### Required action
Starting at the first line of the entries, extract each line up to and including the one that contains "mesh.materials.append(grey)", but leave out the pictures.

#### Extracted material ####

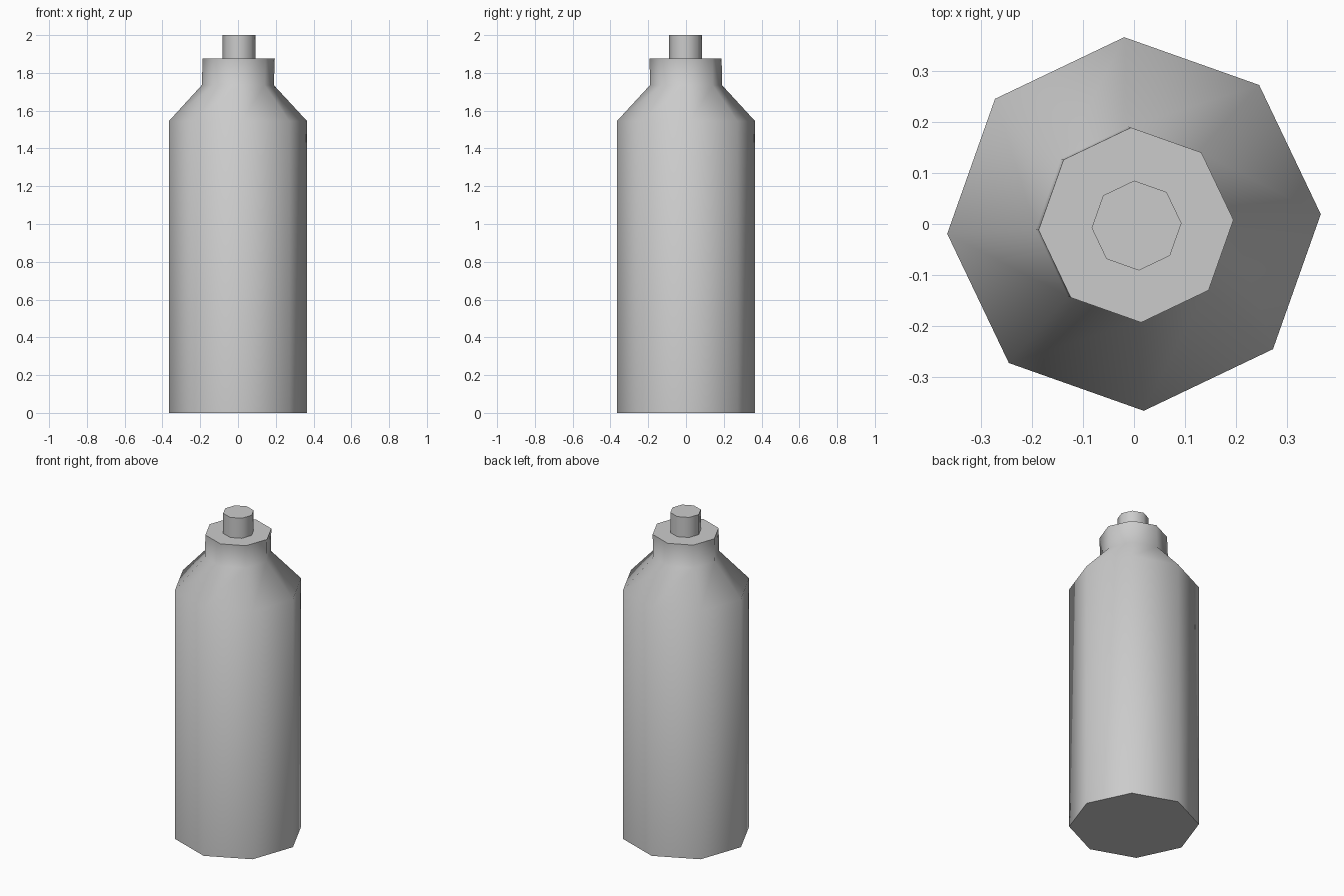
import bpy, bmesh
from math import cos, sin, pi, radians

cube = bpy.data.objects.get("Cube")
if cube:
    bpy.data.objects.remove(cube)

SIDES = 8
TURN = radians(3)

grey = bpy.data.materials.new("plain grey")
grey.use_nodes = True
colour = (0.6, 0.6, 0.6, 1)
grey.diffuse_color = colour
grey.node_tree.nodes["Principled BSDF"].inputs["Base Color"].default_value = colour


def loft(name, rings):
    """Closed eight-sided loft; each ring is (radius, z, centre x, centre y)."""
    bm = bmesh.new()
    loops = [[bm.verts.new((cx + r * cos(TURN + 2 * pi * i / SIDES),
                            cy + r * sin(TURN + 2 * pi * i / SIDES), z))
              for i in range(SIDES)] for r, z, cx, cy in rings]
    for low, high in zip(loops, loops[1:]):
        for i in range(SIDES):
            j = (i + 1) % SIDES
            bm.faces.new((low[i], low[j], high[j], high[i]))
    bm.faces.new(loops[0][::-1])
    bm.faces.new(loops[-1])
    mesh = bpy.data.meshes.new(name)
    bm.to_mesh(mesh)
    bm.free()
    mesh.materials.append(grey)
    obj = bpy.data.objects.new(name, mesh)
    bpy.context.collection.objects.link(obj)
    bpy.ops.object.select_all(action='DESELECT')
    obj.select_set(True)
    bpy.context.view_layer.objects.active = obj
    bpy.ops.object.shade_smooth_by_angle(angle=radians(60))
    return obj


# Bottle: straight body, sloping shoulder and slightly leaning neck
loft("bottle_body", [(0.366, 0, 0, 0), (0.366, 1.545, 0, 0),
                     (0.191, 1.735, -0.001, 0), (0.191, 1.875, 0.004, -0.002)])

# Narrow spout on top of the neck
loft("spout", [(0.088, 1.875, 0.005, -0.003), (0.088, 2, 0.005, -0.003)])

####

### Result for this task
import bpy, bmesh
from math import cos, sin, pi, radians

cube = bpy.data.objects.get("Cube")
if cube:
    bpy.data.objects.remove(cube)

SIDES = 8
TURN = radians(3)

grey = bpy.data.materials.new("plain grey")
grey.use_nodes = True
colour = (0.6, 0.6, 0.6, 1)
grey.diffuse_color = colour
grey.node_tree.nodes["Principled BSDF"].inputs["Base Color"].default_value = colour


def loft(name, rings):
    """Closed eight-sided loft; each ring is (radius, z, centre x, centre y)."""
    bm = bmesh.new()
    loops = [[bm.verts.new((cx + r * cos(TURN + 2 * pi * i / SIDES),
                            cy + r * sin(TURN + 2 * pi * i / SIDES), z))
              for i in range(SIDES)] for r, z, cx, cy in rings]
    for low, high in zip(loops, loops[1:]):
        for i in range(SIDES):
            j = (i + 1) % SIDES
            bm.faces.new((low[i], low[j], high[j], high[i]))
    bm.faces.new(loops[0][::-1])
    bm.faces.new(loops[-1])
    mesh = bpy.data.meshes.new(name)
    bm.to_mesh(mesh)
    bm.free()
    mesh.materials.append(grey)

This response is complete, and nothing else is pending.